Ian Bremmer, founder of the Eurasia Group, is a political risk expert. Investors all over the world pay big bucks to hear his views on what various governments might or might not do. At the moment, he is in Japan--just one stop on a tour visiting clients. Bremmer says "Everywhere I turn on this Asia trip, folks have been pressing me with their concerns about the deterioration of the U.S.-China relationship...and what it means for them."
Indeed, the relationship between these two key countries appears to be deteriorating rapidly. I've written before about the looming trade war brewing between the U.S. and China. America is pressing China to revalue its currency and Google is threatening to leave China entirely. But the Chinese are also flexing their muscles against other nations. They have detained an Australian businessman who works for Rio Tinto, accusing him of taking bribes.
Bremmer is the author of several books. Three years ago, he wrote the "The J Curve: A New Way to Understand How Nations Rise and Fall." A year ago, he wrote "The Fat Tail: The Power of Political Knowledge for Strategic Investing." His newest book, which comes out in May, sports a title that is anything but subtle. It's called "The End of the Free Market: Who Wins the War Between States and Corporations?" No doubt, you can make a good guess at the answer to that question.
In the Introduction to his newest book, Bremmer begins with another question--one posed by a Chinese diplomat during a meeting that took place in the midst of the global financial crisis. The diplomat asked Bremmer, "Now that the free market has failed, what do you think is the proper role for the state in the economy?"

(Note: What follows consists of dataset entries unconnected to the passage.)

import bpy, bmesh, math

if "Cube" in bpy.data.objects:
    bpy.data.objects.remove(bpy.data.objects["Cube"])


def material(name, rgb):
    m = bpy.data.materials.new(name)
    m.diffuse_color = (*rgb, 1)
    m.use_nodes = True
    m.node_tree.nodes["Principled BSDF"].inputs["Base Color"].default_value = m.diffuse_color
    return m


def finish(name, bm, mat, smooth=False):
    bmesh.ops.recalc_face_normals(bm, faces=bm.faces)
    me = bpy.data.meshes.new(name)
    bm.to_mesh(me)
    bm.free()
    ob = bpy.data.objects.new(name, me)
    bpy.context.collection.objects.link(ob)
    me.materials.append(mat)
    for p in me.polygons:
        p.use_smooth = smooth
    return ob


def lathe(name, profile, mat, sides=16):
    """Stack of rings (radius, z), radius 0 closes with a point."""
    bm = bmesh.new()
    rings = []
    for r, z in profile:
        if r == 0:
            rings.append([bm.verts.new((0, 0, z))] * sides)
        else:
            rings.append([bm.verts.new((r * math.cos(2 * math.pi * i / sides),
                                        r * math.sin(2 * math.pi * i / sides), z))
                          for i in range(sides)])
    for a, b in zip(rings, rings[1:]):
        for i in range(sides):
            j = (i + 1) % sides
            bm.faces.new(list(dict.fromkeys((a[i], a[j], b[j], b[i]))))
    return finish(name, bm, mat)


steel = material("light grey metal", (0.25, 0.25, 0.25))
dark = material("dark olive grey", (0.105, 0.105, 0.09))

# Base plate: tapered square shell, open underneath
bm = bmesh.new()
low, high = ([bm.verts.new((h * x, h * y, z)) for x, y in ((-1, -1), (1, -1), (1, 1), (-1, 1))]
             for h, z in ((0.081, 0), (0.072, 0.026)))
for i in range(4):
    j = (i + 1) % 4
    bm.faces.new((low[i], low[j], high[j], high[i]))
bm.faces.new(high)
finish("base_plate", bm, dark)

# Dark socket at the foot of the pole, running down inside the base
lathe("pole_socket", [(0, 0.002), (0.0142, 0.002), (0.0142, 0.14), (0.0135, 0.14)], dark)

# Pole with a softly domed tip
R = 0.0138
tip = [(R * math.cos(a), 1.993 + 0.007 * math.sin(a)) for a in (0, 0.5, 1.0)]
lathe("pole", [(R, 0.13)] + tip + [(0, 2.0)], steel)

There is no denying that in almost every country, government is exploiting the recent crisis by assuming a bigger role in the economy. This is true even in the U.S.--once considered a bastion of free market capitalism. The U.S. government now owns substantial equity stakes in formerly blue chip companies, and it is getting involved in everything from strategic managerial decision making to executive compensation.
However, as Bremmer explains, the free market has not failed and we are not witnessing a resurgence of communism. Instead, what we are seeing is a new system called state capitalism. It is a system in which governments use capitalism and free markets to advance their own power and interests.
Bremmer's book does not focus on China or the U.S. alone. In fact, it provides an excellent around-the-world tour of almost every country that has an economy of any meaningful size. All investors, professional or novice, who are looking for global diversification, will benefit from a careful read of the insights provided in this book. Nonetheless, the most interesting and fascinating portions of the book focus on the world's largest and fastest growing economies.
That includes China. The book does an excellent job of explaining how the Chinese government uses state-controlled companies to advance its policies. It uses its power to make sure these companies have every possible advantage. In this way, the government is literally engineering China's development.
As communist governments collapsed all over the world, communists in China maintained power through brute force, best exemplified by the quashing of the Tiananmen Square protests. Yet China's communists also understood that command economies could not effectively compete against free markets. The trick, as far as they were concerned, was to grow the economy while maintaining political control. Their solution was state capitalism, an ideal that has spread around the globe--even to the U.S.